The Empty City is a sentient city that likes to play with it’s would be victims. It’s the fear of being lost, and also a meeting place for all other fears. Ghost Towns, unfamiliar settings, we’ve all heard stories that are connected to this particular fear. The idea behind The Empty City is really shown with a little thing called Silent Hill. The more I read about this fear, the more I see connections to the game. Especially with its tendency of punishing guilty people and changing others who accidently stumble into its territory.

The Empty City
Of course there are plenty more Fears in existence already as well as more being created all the time. I would highly recommend people head to The Fears Mythos wiki for more info. All the work in the wiki and blogs is really exciting to see, especially when it’s a creative endeavour really building with so much love from the current generation. It’s weird but an exercise based on writing about fear, actually gives me hope. 

Review: Hallowed Ground (2007)


“Evil Unearthed”

Director: David Benullo
Starring: Jaimie Alexander, Brian McNamara and Ethan Phillips
Writer: David Benullo

Where to start with tis bundle of fun. I came to it because I haven’t watched a horror movie based around Scarecrows before. This popped up on pay television and I thought why the heck not. Looking back on a lot of movies that have left a bad taste in my mouth, it all tends to come down to that one idea. Why the heck not?
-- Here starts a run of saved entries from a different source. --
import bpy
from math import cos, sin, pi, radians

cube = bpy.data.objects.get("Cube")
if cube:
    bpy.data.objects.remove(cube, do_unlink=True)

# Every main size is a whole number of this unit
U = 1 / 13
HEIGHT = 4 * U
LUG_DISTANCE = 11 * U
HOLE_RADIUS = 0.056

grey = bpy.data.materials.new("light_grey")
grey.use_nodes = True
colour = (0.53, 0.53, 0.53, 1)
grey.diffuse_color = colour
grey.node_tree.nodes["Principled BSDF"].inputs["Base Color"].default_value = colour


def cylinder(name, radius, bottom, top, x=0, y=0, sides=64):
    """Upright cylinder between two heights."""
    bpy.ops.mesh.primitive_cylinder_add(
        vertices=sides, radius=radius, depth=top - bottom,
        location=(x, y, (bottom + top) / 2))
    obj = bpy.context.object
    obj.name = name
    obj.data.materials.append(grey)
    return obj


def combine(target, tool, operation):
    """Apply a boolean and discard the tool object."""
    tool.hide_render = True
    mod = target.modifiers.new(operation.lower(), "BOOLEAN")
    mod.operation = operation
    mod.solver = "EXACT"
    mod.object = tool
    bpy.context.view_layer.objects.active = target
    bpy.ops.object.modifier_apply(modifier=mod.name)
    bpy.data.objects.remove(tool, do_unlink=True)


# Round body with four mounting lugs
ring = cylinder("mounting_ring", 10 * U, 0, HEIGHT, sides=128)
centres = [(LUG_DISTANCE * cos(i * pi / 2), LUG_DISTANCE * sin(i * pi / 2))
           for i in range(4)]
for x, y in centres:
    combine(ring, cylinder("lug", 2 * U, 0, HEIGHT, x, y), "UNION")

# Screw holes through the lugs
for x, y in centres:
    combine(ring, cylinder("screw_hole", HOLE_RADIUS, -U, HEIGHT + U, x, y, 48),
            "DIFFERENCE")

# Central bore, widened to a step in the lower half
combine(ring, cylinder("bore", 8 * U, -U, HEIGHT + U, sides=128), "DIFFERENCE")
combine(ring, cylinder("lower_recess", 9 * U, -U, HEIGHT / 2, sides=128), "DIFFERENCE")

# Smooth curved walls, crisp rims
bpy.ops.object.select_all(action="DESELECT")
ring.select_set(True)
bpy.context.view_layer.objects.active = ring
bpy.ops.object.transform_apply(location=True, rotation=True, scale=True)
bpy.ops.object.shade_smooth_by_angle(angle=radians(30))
First off it’s a waste of an hour and a half of my life. This movie starts off with the promise of being cheesy but it really just rushes through what it’s got to get to the ‘scares’. The characters are pretty one dimensional, twists can be seen from far off, and any potential scares are destroyed by the stupidity of it all.

I can see this being a quick review as there isn’t much to continue with. Except that filming in a corn field is visually boring. Sure I guess it’s a cheap way of getting around spending money, but you get what you pay for. So at the end of it all I would say skip and try and find another scarecrow movie worth your time.